* Work to complete *
Once the line with "add(s > 0 ? 'leftPanel'" is found in the data, output it and each following line exactly, up to and including the line with "const innerX = (HALF_X", and nothing before or after.

Top of Information given

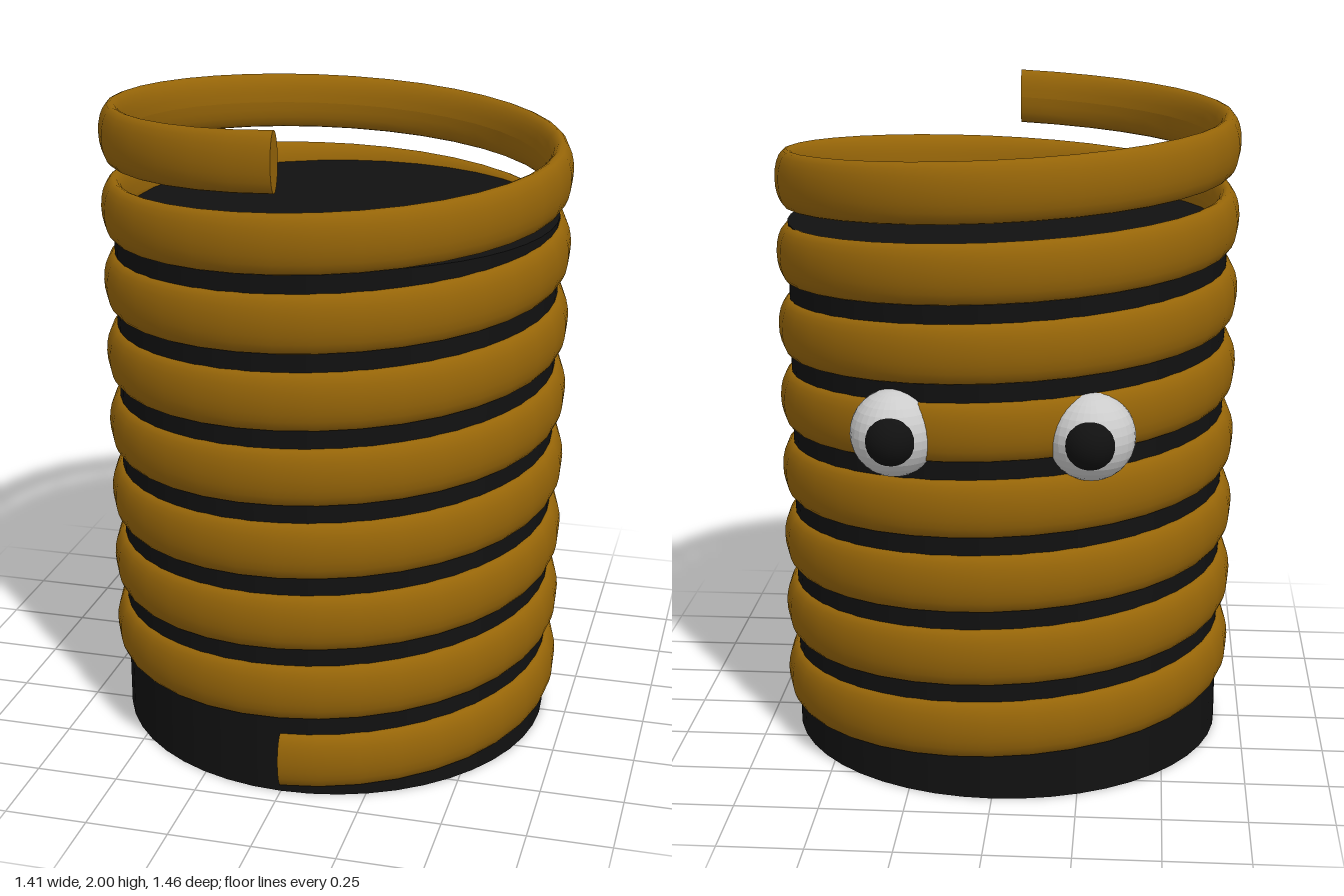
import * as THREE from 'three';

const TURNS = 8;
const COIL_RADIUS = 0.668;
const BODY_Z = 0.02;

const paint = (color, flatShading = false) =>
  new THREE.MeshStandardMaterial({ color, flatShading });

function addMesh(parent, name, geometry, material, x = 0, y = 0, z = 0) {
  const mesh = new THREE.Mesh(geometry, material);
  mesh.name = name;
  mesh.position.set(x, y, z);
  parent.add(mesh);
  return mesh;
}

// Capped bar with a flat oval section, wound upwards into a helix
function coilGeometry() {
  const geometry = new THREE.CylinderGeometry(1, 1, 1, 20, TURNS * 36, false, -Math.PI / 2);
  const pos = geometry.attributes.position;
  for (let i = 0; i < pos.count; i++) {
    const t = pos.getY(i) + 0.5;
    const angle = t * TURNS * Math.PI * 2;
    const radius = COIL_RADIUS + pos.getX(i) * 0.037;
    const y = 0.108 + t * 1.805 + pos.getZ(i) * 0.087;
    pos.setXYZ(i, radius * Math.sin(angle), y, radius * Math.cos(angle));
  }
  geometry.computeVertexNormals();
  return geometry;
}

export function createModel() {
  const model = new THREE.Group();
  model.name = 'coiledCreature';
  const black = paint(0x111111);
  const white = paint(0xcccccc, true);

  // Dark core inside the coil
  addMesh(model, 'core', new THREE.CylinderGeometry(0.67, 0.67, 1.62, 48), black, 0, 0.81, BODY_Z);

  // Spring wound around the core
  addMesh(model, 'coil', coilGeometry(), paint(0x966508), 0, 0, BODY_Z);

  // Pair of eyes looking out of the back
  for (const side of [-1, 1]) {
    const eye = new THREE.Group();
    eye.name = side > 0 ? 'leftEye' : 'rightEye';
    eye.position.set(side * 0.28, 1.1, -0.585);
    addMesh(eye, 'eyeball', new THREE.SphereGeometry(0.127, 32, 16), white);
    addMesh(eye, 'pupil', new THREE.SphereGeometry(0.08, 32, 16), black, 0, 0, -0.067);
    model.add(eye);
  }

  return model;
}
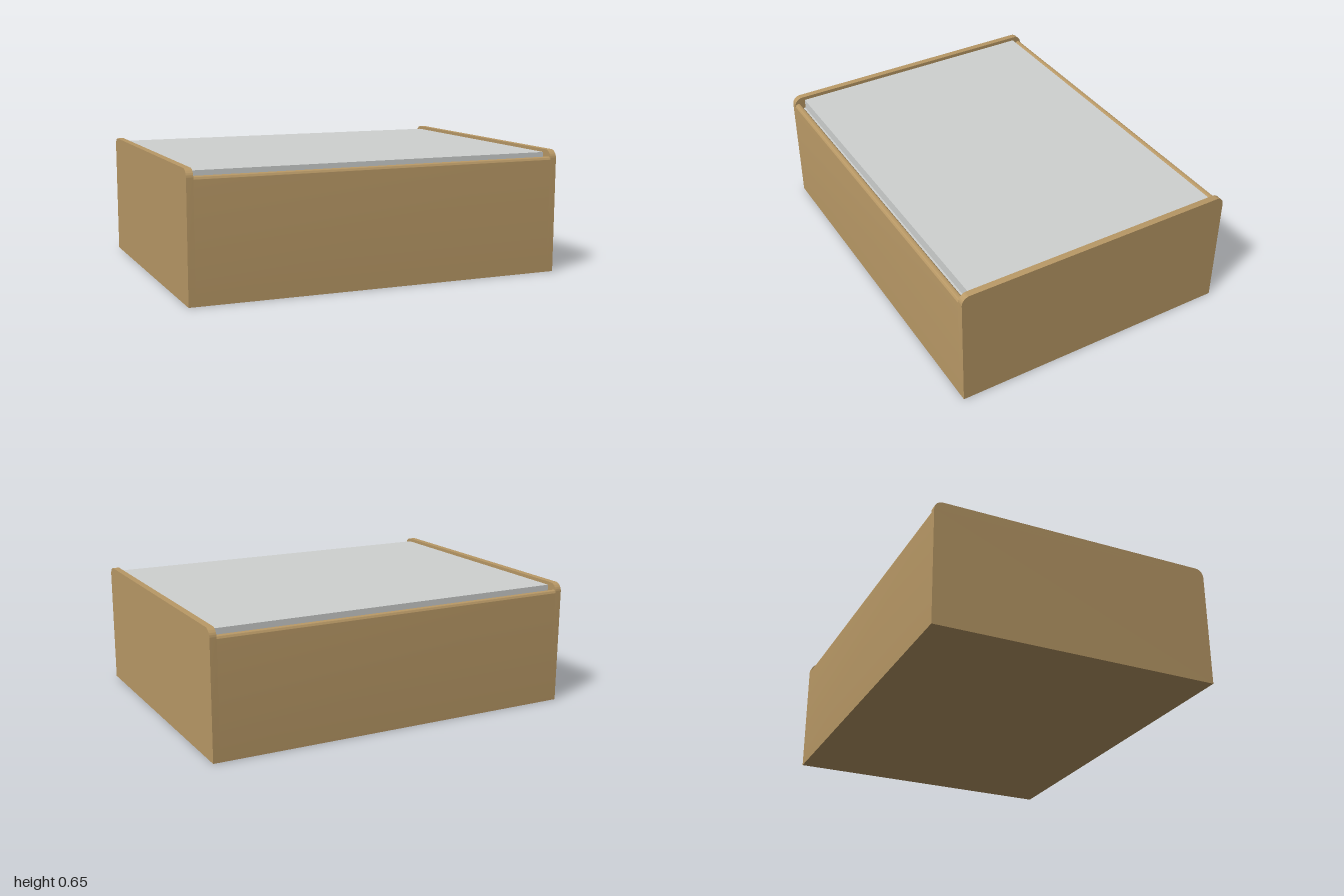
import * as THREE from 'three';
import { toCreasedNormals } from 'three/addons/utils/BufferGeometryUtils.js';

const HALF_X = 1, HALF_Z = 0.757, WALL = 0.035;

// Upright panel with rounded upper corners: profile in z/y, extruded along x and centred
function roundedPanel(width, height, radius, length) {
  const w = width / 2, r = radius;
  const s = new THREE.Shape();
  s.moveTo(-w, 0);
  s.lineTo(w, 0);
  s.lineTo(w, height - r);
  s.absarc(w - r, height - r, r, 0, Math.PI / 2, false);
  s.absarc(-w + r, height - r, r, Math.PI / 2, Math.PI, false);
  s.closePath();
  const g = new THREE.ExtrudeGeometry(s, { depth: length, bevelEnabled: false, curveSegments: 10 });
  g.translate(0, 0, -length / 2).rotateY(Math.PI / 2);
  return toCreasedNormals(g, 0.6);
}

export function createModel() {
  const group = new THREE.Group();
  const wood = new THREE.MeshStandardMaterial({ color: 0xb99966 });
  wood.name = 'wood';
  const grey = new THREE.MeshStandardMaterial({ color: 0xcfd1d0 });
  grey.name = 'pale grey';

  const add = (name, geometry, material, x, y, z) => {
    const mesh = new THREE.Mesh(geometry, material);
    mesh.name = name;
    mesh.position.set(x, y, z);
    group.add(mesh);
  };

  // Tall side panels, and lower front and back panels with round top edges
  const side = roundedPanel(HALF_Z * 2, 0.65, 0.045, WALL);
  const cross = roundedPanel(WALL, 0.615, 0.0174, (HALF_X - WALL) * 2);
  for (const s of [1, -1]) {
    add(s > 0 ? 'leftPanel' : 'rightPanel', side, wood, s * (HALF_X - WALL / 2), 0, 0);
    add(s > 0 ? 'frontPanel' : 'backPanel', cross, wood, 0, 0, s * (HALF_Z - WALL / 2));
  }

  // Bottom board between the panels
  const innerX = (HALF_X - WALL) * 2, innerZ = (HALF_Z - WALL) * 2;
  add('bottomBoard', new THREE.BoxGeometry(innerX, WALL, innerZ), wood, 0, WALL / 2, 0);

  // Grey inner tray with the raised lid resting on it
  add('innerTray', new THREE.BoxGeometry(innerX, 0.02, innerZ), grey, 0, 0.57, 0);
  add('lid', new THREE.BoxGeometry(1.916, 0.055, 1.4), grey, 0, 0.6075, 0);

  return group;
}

Bottom of Information given

* Task response *
    add(s > 0 ? 'leftPanel' : 'rightPanel', side, wood, s * (HALF_X - WALL / 2), 0, 0);
    add(s > 0 ? 'frontPanel' : 'backPanel', cross, wood, 0, 0, s * (HALF_Z - WALL / 2));
  }

  // Bottom board between the panels
  const innerX = (HALF_X - WALL) * 2, innerZ = (HALF_Z - WALL) * 2;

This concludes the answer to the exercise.